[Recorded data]
##########

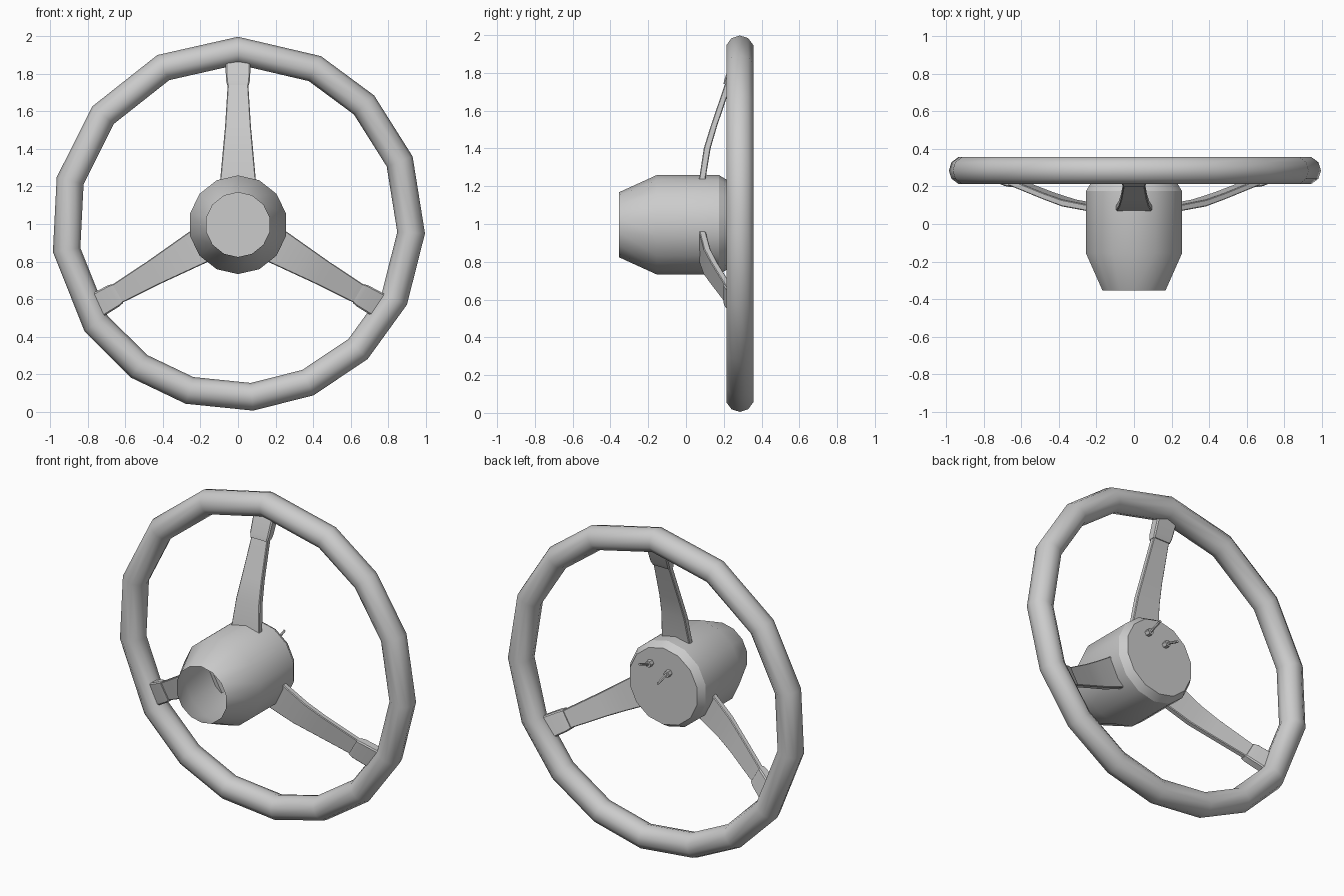
import bpy, bmesh
from math import sin, cos, pi, radians, atan2
from mathutils import Vector, Matrix

if "Cube" in bpy.data.objects:
    bpy.data.objects.remove(bpy.data.objects["Cube"])

CENTRE = Vector((0, 0, 1.0))


def make(name, bm, angle=40):
    bmesh.ops.recalc_face_normals(bm, faces=bm.faces)
    me = bpy.data.meshes.new(name)
    bm.to_mesh(me)
    bm.free()
    ob = bpy.data.objects.new(name, me)
    bpy.context.collection.objects.link(ob)
    bpy.ops.object.select_all(action='DESELECT')
    ob.select_set(True)
    bpy.context.view_layer.objects.active = ob
    bpy.ops.object.shade_smooth_by_angle(angle=radians(angle))
    return ob


def loft(bm, rings, closed=False, cap_start=False, cap_end=False):
    """Skin a list of equally sized point rings."""
    vs = [[bm.verts.new(p) for p in ring] for ring in rings]
    n, m = len(vs[0]), len(vs)
    for i in range(m if closed else m - 1):
        a, b = vs[i], vs[(i + 1) % m]
        for j in range(n):
            k = (j + 1) % n
            bm.faces.new((a[j], a[k], b[k], b[j]))
    if cap_start:
        bm.faces.new(vs[0])
    if cap_end:
        bm.faces.new(vs[-1])


# Rim: ten-sided tube through sixteen uneven corners
corners = [(0, 1), (.44, .89), (.72, .68), (.93, .36), (.99, -.05), (.9, -.43),
           (.69, -.72), (.4, -.91), (.08, -.99), (-.28, -.96), (-.57, -.82),
           (-.83, -.58), (-.99, -.15), (-.97, .25), (-.78, .63), (-.43, .9)]
rings = []
for x, z in corners:
    a = atan2(z, x)
    ring = []
    for j in range(10):
        t = 2 * pi * j / 10
        r = .924 + .074 * cos(t)
        ring.append(CENTRE + Vector((r * cos(a), .285 + .075 * sin(t), r * sin(a))))
    rings.append(ring)
bm = bmesh.new()
loft(bm, rings, closed=True)
make("rim", bm)

# Hub: thin shell, open at the front, closed at the back
bm = bmesh.new()
profile = [(-.355, .172), (-.155, .263), (.175, .263), (.22, .235)]
loft(bm, [[CENTRE + Vector((r * sin(2 * pi * j / 14), y, r * cos(2 * pi * j / 14) - .004))
           for j in range(14)] for y, r in profile], cap_end=True)
make("hub", bm, 28)


def bar(name, sections, turn):
    """Flat radial bar; each section is (radius, y, half width, half thickness)."""
    bm = bmesh.new()
    rings = []
    for r, y, w, t in sections:
        c = .25 * t
        rings.append([Vector((sx, y + sy, r)) for sx, sy in
                      ((-w, -t + c), (-w + c, -t), (w - c, -t), (w, -t + c),
                       (w, t - c), (w - c, t), (-w + c, t), (-w, t - c))])
    loft(bm, rings, cap_start=True, cap_end=True)
    bm.transform(Matrix.Translation(CENTRE) @ Matrix.Rotation(turn, 4, 'Y'))
    make(name, bm, 30)


# Three curved spokes with end collars
for i in range(3):
    turn = i * 2 * pi / 3
    bar(f"spoke_{i + 1}", [(.235, .086, .095, .017), (.40, .112, .08, .018),
                           (.52, .148, .069, .017), (.76, .23, .054, .017)], turn)
    bar(f"spoke_collar_{i + 1}", [(.74, .222, .058, .024), (.765, .232, .064, .029),
                                  (.88, .276, .068, .03)], turn)


# Two small toggles on the back plate
def toggle(name, x, z, tip):
    bm = bmesh.new()
    base = Vector((x, .22, z))
    top = base + Vector((0, .03, 0))
    end = base + Vector(tip)
    loft(bm, [[c + Vector((s * cos(k * pi / 3), 0, s * sin(k * pi / 3))) for k in range(6)]
              for c, s in ((base, .02), (top, .02), (top, .008), (end, .008))],
         cap_start=True, cap_end=True)
    make(name, bm, 30)


toggle("toggle_left", -.04, 1.09, (0, .11, -.025))
toggle("toggle_right", .085, 1.12, (0, .11, .03))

##########

_About this task:_
Retype the entries above exactly. Stop after the line containing "for j in range(14)]", and omit the pictures.

_Result for this exercise:_
import bpy, bmesh
from math import sin, cos, pi, radians, atan2
from mathutils import Vector, Matrix

if "Cube" in bpy.data.objects:
    bpy.data.objects.remove(bpy.data.objects["Cube"])

CENTRE = Vector((0, 0, 1.0))


def make(name, bm, angle=40):
    bmesh.ops.recalc_face_normals(bm, faces=bm.faces)
    me = bpy.data.meshes.new(name)
    bm.to_mesh(me)
    bm.free()
    ob = bpy.data.objects.new(name, me)
    bpy.context.collection.objects.link(ob)
    bpy.ops.object.select_all(action='DESELECT')
    ob.select_set(True)
    bpy.context.view_layer.objects.active = ob
    bpy.ops.object.shade_smooth_by_angle(angle=radians(angle))
    return ob


def loft(bm, rings, closed=False, cap_start=False, cap_end=False):
    """Skin a list of equally sized point rings."""
    vs = [[bm.verts.new(p) for p in ring] for ring in rings]
    n, m = len(vs[0]), len(vs)
    for i in range(m if closed else m - 1):
        a, b = vs[i], vs[(i + 1) % m]
        for j in range(n):
            k = (j + 1) % n
            bm.faces.new((a[j], a[k], b[k], b[j]))
    if cap_start:
        bm.faces.new(vs[0])
    if cap_end:
        bm.faces.new(vs[-1])


# Rim: ten-sided tube through sixteen uneven corners
corners = [(0, 1), (.44, .89), (.72, .68), (.93, .36), (.99, -.05), (.9, -.43),
           (.69, -.72), (.4, -.91), (.08, -.99), (-.28, -.96), (-.57, -.82),
           (-.83, -.58), (-.99, -.15), (-.97, .25), (-.78, .63), (-.43, .9)]
rings = []
for x, z in corners:
    a = atan2(z, x)
    ring = []
    for j in range(10):
        t = 2 * pi * j / 10
        r = .924 + .074 * cos(t)
        ring.append(CENTRE + Vector((r * cos(a), .285 + .075 * sin(t), r * sin(a))))
    rings.append(ring)
bm = bmesh.new()
loft(bm, rings, closed=True)
make("rim", bm)

# Hub: thin shell, open at the front, closed at the back
bm = bmesh.new()
profile = [(-.355, .172), (-.155, .263), (.175, .263), (.22, .235)]
loft(bm, [[CENTRE + Vector((r * sin(2 * pi * j / 14), y, r * cos(2 * pi * j / 14) - .004))
           for j in range(14)] for y, r in profile], cap_end=True)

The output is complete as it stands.